In 2009, Marquette University will be conferring six honorary degrees. The individuals receiving the honors are selected through an annual nomination process. Father Robert. A Wild, S.J. said “they should be outstanding individuals who are recognized for their scholarship or for excellence in achievement. This achievement may be shown by acknowledged leadership in a profession or by exemplary service to society. In all cases there must be an appropriateness of the nominees to the distinctive mission and values of Marquette University.”
Marquette has the list of recipients of honorary degrees listed on their website through 1980. Since 1980, a total of 131 honorary degrees have been given. The process is as follows: nominations are open for a period of time, the nominations gathered are given to the Committee on University Honors for consideration. Father Wild then gives the short list of names to the Board of Trustees; the Board approves those on the list they believe to be worthy and then Father Wild takes those names from the Board to invite recipients to Marquette where they will receive their honorary degrees.
This year, as mentioned earlier, Marquette will be gifting 6 honorary degrees. The recipients are, Frank Busalacchi, Clifford G. Christians, Shirin Ebadi, Dick Enberg, Maria Rosa Leggol, and Helen Prejean. Here is a bit of information about these recipients.
Frank Busalacchi is the Wisconsin Secretary of Transportation and was the leader in the state’s efforts to complete the Marquette Interchange project, the largest construction job in the state to date. He was presented by Dr. Stan Jaskolski, the OPUS Dean of the College of Engineering. According to Jaskolski, he nominated Busalacchi for the degree of Doctor of Laws “because of his distinguished commitment to public service and to the people of the State of Wisconsin.”
Clifford G. Christians was nominated by Dr. William Thorn, a journalism professor in the College of Communication. Christians is one of the world’s leading media ethics scholars and has had a 30 year career in ethical studies, he has examined and written about ethical implications for journalists in democratic societies and other media professions. He received an honorary Doctor of Letters “because of his important contributions to the philosophy of technology, media ethics, and communication theory,” Thorn said.
Shirin Ebadi was both the first Iranian and the first Muslim woman to receive a Nobel Peace prize. This honor was bestowed on her in 2003 for her “pioneering work for democracy and human rights, tirelessly advocating on behalf of women and children.” She was nominated by the Dean of Marquette’s Law School, Joseph Kearny, because of “her exemplary career as a lawyer, judge, writer, and activist on behalf of our human family.” She has worked diligently in the legal system for the rights of those who have been victim of extremist interpretations of the law of Islam and continuously works for peaceful solutions to social problems in a contemporary Islamic world.

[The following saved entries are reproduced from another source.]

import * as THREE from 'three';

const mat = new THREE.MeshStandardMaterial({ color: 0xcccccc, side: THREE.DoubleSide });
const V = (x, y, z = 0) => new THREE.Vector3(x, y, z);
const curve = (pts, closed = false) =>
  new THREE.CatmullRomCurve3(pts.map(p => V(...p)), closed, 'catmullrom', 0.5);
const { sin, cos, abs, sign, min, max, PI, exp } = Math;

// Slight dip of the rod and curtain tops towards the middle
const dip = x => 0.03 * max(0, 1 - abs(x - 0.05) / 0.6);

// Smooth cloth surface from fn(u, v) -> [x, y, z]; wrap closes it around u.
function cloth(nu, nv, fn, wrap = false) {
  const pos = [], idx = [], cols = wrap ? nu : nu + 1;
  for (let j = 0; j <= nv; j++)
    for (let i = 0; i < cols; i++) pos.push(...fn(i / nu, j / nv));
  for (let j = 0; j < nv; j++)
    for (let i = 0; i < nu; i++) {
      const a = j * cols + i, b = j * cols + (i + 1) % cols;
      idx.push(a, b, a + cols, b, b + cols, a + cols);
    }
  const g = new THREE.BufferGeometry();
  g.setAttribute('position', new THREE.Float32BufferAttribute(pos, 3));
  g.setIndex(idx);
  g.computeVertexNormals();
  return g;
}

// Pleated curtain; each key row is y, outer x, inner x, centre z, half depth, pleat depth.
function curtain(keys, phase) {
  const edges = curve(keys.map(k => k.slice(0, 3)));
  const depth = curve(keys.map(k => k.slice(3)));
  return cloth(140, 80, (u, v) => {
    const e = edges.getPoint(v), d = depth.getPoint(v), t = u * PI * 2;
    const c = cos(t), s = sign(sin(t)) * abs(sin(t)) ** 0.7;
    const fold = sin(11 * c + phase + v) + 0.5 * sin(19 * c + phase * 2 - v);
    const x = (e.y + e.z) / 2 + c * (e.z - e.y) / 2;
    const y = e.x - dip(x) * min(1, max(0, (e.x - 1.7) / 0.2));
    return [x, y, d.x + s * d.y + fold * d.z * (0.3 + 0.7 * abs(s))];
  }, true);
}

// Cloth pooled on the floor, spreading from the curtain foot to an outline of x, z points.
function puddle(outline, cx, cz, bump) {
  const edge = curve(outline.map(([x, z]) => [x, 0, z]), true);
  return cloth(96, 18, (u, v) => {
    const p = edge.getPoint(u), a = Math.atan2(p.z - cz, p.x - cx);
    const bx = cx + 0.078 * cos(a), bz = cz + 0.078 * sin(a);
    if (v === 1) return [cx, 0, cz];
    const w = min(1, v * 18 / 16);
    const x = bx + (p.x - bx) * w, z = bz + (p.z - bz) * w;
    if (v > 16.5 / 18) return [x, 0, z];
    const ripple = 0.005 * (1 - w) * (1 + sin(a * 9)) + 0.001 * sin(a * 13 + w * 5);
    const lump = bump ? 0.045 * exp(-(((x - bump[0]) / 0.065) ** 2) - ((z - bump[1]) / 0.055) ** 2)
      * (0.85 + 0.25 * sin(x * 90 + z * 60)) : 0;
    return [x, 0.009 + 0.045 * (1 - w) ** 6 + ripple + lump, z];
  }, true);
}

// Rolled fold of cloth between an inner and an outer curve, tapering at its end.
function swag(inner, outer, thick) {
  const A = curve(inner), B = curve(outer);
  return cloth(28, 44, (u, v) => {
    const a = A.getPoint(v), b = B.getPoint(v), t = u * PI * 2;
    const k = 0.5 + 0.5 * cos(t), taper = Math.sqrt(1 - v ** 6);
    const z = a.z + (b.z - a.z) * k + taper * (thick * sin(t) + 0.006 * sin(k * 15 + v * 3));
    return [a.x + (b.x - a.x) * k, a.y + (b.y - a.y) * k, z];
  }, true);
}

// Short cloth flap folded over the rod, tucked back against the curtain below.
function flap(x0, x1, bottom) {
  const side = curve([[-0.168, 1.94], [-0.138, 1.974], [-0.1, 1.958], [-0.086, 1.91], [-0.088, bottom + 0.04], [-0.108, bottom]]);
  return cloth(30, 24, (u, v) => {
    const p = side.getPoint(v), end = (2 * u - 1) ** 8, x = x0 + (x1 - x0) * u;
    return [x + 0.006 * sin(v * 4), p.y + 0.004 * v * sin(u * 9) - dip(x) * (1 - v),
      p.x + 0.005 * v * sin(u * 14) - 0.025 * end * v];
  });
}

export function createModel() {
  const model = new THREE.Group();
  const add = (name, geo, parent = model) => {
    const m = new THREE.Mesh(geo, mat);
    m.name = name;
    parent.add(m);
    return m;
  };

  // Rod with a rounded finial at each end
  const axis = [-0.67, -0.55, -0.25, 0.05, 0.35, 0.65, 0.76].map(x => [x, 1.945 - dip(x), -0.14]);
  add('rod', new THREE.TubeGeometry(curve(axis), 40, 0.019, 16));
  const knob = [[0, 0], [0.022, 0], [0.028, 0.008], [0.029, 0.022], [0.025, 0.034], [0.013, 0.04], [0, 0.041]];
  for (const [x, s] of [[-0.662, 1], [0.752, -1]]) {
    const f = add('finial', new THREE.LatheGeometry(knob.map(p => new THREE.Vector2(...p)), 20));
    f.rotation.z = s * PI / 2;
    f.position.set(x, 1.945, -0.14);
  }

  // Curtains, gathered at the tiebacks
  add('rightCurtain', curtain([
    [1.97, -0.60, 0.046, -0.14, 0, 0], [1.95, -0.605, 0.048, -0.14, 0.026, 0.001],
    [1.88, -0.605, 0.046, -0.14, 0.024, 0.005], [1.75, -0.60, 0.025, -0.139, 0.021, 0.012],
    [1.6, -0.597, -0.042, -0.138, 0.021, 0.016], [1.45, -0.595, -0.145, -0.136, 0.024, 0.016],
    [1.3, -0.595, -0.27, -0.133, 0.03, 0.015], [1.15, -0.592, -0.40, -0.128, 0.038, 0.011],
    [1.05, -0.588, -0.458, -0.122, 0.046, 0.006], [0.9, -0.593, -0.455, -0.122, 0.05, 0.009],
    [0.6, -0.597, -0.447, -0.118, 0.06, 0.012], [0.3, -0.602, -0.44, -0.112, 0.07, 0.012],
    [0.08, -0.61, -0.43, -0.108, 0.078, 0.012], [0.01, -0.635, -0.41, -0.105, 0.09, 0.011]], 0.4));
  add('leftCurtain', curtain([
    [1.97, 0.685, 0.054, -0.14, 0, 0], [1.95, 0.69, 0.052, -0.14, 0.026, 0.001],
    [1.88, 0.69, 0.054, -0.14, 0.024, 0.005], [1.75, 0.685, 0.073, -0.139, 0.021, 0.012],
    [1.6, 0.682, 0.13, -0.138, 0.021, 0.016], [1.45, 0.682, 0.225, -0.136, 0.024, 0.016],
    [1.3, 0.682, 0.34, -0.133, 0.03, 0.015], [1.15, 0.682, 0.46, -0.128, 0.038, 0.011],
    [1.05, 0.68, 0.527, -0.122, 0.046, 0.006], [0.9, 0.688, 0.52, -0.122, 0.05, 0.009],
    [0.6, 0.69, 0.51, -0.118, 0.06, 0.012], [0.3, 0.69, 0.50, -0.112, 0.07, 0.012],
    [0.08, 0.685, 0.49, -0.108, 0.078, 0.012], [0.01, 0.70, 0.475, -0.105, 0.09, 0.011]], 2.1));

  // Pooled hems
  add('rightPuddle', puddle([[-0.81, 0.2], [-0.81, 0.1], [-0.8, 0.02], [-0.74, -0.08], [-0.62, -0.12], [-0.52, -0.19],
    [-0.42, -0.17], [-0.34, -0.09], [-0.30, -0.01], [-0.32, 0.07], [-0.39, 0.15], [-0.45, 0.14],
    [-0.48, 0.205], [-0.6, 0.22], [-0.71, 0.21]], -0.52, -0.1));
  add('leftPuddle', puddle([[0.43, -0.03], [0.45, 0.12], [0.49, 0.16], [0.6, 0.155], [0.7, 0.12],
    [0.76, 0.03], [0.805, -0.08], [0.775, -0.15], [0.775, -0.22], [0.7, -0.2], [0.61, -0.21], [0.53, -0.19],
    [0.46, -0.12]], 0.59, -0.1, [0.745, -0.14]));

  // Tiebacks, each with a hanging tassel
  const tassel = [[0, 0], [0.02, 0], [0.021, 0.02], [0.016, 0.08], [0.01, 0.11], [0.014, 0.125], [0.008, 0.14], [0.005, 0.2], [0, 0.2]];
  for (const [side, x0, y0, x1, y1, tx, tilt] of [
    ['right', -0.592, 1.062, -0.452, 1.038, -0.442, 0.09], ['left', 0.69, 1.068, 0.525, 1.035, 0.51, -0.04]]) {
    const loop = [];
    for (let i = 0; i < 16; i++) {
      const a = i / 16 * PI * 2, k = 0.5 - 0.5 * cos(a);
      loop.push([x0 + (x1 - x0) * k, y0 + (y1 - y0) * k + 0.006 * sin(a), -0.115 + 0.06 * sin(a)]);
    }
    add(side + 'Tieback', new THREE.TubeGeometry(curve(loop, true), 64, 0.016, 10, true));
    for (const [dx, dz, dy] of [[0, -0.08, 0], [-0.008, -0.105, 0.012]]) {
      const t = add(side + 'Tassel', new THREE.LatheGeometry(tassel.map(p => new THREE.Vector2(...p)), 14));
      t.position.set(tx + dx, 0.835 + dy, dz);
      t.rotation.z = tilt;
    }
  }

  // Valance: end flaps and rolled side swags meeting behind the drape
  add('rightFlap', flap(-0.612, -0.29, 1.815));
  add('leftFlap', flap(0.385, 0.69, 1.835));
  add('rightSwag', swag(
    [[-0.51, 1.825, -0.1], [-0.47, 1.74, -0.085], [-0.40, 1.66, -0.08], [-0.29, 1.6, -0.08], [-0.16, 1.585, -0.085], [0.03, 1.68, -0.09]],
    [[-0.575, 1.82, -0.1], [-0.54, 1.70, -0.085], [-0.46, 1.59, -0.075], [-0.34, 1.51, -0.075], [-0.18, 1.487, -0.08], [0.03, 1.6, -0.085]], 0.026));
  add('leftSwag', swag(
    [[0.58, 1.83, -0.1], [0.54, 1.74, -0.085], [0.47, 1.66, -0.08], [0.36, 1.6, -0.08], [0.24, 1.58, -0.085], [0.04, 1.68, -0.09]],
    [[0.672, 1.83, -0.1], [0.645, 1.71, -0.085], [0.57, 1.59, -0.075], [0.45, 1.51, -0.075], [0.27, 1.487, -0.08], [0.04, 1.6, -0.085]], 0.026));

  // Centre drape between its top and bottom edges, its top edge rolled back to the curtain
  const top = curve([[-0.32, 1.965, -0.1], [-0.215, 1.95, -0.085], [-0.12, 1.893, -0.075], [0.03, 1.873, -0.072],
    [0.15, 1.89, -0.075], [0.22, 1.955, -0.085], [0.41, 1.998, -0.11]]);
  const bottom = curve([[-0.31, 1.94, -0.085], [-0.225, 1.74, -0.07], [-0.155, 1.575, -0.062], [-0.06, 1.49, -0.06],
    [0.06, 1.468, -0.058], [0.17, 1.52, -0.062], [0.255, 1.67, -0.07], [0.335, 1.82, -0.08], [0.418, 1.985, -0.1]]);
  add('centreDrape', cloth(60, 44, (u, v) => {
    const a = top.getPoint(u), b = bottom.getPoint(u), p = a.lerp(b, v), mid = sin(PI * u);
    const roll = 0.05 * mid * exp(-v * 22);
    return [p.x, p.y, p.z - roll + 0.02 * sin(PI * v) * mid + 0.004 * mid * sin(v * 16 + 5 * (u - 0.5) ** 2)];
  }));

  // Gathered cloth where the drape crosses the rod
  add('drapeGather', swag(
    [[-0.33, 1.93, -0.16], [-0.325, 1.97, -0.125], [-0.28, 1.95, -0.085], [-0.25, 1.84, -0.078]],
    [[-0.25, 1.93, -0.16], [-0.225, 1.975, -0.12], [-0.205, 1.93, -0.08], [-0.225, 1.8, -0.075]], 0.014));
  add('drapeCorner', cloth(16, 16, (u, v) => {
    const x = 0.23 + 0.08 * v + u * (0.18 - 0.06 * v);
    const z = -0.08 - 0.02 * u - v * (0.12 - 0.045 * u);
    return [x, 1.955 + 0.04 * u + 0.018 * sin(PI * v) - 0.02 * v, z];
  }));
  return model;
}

Dick Enberg is one of the most awarded men in sports. He already has 14 Emmys, including a lifetime achievement award, 15 Sportscaster of the Year awards, and several other big titles. He was nominated by Phylis Ravel, a professor of the Performing Arts. Enberg has become a sports icon in the broadcasting world and was nominated because of “his distinguished career as a broadcaster, writer, philosopher, educator and playwright.” He was also May’s commencement speaker.
Sister Maria Rosa Leggol never received a formal education past the fifth grade, but through her work as a sister, she has helped over 40,000 orphans in Honduras. She is celebrating her 60th year of religious life in 2009 and throughout this time, she has comforted the dying, educated, fed the living, and convinced several other agencies to help the suffering in Honduras. She was nominated by Senior Vice President Thomas Peters, for “her extraordinary acts of compassion, for being an inspiration to people all over the world, and for exemplifying the spirit of magis by being a woman for others.”
Sister Helen Prejean was nominated by Fr. Harak, the Director of the Center for Peacemaking. Her work has helped formally shape and vocalize the Catholic Church’s stance on the death penalty. Prejean’s passion for the subject stemmed from her correspondence as a spiritual advisor with a death row inmate. She now spends much time counseling death row inmates as well as acting as an advocate of the Pro-Life position. Her book, Dead Man Walking: An Eyewitness Account of the Death Penalty, was a New York Times best seller and was nominated for a Pulitzer Prize.
Clearly honorary degrees are conferred for a variety of different reasons and talents as demonstrated by the diverse set of honorees this year.